NELP: New Report Documents Expansion of Predatory Practices at Big Banks Nationwide
New Report Documents Expansion of Predatory Practices at Big Banks Nationwide
Bank workers, NELP to brief members of Congress on big banks’ predatory retail tactics and abusive sales metrics
Washington, DC – Big banks bailed out by U.S. taxpayers continue to aggressively push high interest credit cards and other unnecessary financial products on customers, according to a new report by the National Employment Law Project (NELP). Analysis of industry data, class action lawsuits and interviews with dozens of frontline bank workers reveal the unscrupulous tactics that Wells Fargo and other major U.S. banks are using to force predatory products onto customers. On Friday, frontline bank workers affiliated with the Committee for Better Banks and experts from NELP will brief Rep. Keith Ellison (D-MN) and other members of Congress on the need to protect consumers and workers by crafting new regulations that cease predatory banking practices and aggressive sales metrics systems.
“Eight years after the financial crash, Wall Street CEOs and shareholders are filling their personal bank accounts with earnings from immoral and exploitive bank sales quota systems,” said Anastasia Christman, Deputy Program Director at NELP and author of the report. “Big banks are using frontline workers to pull the wool over ordinary consumers’ eyes. Americans trust bank tellers, but these individuals face the impossible choice of pushing high interest credit cards and other predatory ‘products’ just to keep their jobs.”

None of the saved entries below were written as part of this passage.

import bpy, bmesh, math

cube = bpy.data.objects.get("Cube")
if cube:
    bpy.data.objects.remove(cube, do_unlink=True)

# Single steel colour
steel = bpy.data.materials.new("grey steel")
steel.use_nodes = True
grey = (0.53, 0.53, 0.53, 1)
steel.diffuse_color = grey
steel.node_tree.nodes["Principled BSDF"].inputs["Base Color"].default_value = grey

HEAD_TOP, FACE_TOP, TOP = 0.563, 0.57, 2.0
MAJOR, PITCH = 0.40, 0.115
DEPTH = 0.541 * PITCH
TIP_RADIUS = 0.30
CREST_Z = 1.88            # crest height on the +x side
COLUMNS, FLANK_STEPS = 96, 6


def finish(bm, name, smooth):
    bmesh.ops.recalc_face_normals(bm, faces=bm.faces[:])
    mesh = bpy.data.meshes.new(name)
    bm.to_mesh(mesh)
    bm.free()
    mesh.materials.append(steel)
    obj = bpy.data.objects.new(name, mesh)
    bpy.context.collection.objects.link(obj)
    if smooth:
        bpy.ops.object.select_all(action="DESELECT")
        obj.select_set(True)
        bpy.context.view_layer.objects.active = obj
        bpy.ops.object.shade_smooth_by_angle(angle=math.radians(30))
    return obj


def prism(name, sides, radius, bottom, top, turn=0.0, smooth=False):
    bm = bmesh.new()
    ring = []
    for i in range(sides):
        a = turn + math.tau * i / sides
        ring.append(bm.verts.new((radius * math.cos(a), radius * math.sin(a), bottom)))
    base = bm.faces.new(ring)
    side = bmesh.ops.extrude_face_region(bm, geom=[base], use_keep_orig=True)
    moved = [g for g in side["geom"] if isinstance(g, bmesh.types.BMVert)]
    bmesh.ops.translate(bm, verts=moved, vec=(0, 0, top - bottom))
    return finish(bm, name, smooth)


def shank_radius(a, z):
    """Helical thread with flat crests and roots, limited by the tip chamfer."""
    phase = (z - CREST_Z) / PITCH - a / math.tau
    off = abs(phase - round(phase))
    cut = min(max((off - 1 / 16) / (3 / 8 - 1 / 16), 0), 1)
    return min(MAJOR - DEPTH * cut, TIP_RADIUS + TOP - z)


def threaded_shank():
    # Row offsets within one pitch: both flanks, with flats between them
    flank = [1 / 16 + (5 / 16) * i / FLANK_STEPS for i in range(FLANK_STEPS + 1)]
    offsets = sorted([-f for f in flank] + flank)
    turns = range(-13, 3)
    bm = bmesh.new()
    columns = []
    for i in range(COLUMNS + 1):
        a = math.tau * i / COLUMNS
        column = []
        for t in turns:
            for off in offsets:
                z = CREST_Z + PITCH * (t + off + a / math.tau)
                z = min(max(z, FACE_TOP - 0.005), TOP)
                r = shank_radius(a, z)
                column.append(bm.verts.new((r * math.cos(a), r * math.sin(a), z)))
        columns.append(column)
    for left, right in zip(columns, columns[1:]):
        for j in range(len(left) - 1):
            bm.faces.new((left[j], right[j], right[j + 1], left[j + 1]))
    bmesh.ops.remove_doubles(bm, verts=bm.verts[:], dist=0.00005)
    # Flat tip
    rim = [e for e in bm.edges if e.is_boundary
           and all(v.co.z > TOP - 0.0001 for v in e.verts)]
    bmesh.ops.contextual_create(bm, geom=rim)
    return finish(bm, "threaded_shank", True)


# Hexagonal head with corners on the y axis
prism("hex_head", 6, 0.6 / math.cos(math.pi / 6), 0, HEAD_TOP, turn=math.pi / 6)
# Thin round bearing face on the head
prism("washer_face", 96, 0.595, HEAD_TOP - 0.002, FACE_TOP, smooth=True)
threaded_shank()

The report, Banking on the Hard Sell, finds that in the past six years, consumer complaints to the Consumer Financial Protection Bureau concerning retail banking have risen—in the past year alone complaints increased by 34 percent. Banks continue to reap the rewards from predatory retail tactics: Wells Fargo derived over a quarter of its revenue from predatory fees last year, and the average bank CEO takes home around 455 times the average American worker’s salary. The report finds that low-paid bank workers are ultimately the ones who must directly grapple with the reckless demands of these executives, as predatory incentive programs force them to choose between the consumer’s best interests and earning a living wage.
With low-wage bank tellers and managers operating under hostile work conditions and threats of losing their jobs if they don’t sell these problematic products, bank workers are mobilizing across dozens of states including Massachusetts, California, Texas, Missouri, Rhode Island, Minnesota and Florida through the Committee for Better Banks. The Committee for Better Banks brings together bank workers, consumers and advocates to end the high pressure sales goals that lead to predatory banking practices. Members include Make the Road New York, New York Communities for Change (NYCC), Minnesotans for Fair Economy, New Jersey Communities United, Jobs with Justice and local affiliates, the Communications Workers of America union (CWA) and UNI Global Union.
“When I came to the United States as a refugee, I was excited to find what I thought was a good job at a major bank, but the pressures we face keep me up at night,” said Khalid Taha, a Wells Fargo Personal Banker from San Diego and a member of the Committee for Better Banks. “If Wells Fargo is serious about serving customers, then it should listen to us — the professional customer service representatives on the frontlines. I want to help customers without worrying that I’ll lose my job if I don’t sell an insane amount of credit cards and loans.”
The new report details how America’s biggest banks continue to view workers and customers as “sales machines.” One Bank of America worker recalled a meeting when a co-worker explained why he didn’t push a new product onto his customer, noting: “He said the account was overdrawn and the customer said she was out of work and had just lost her job. The manager told the worker that they should have offered a credit card because it’s not our responsibility for them to pay the bill, just to make the sale.”
NELP and frontline bank workers will present key findings from the report at the Congressional briefing today including:
- Consumer complaints to CFPB are rising: In the last six years, the number of complaints to the Consumer Financial Protection Bureau concerning “Bank Account or Services” and “Debt Collection” continues to rise. Between 2014-2015 and 2015-2016, complaints to CFPB rose 34 percent.
- Predatory fees remain significant source of revenue for banks: Fees and services charges on deposit accounts, credit cards and other products accounted more than a quarter of Wells Fargo’s revenue last year. Americans spent $32 billion on bank overdraft fees in 2013 alone.
- Workers suffer under abusive sales metrics: Big banks’ reckless and predatory sales quota system robs the 1.7 million Americans working in retail banking of basic economic security. Bank workers’ wages have been dropping since the 1970s, and nearly one in three are paid less than $15/hr.
- Big banks are reaping the rewards: The average bank CEO takes home approximately 455 times the average American worker’s salary, and record profits continue to grow backed by customers’ unnecessary credits cards, multiple accounts and complicated financial tools with their own sets of fees and requirements.
NELP’s investigation also found that many workers have no viable avenue to report unethical or illegal sales tactics in the U.S. While many workers say they enjoy helping people in a customer service role, these functions often have to take a back seat to selling various banking “solutions” to earn critical incentive pay. In the European Union, Brazil and other countries workers and banking leaders have partnered to protect customers and improve working conditions.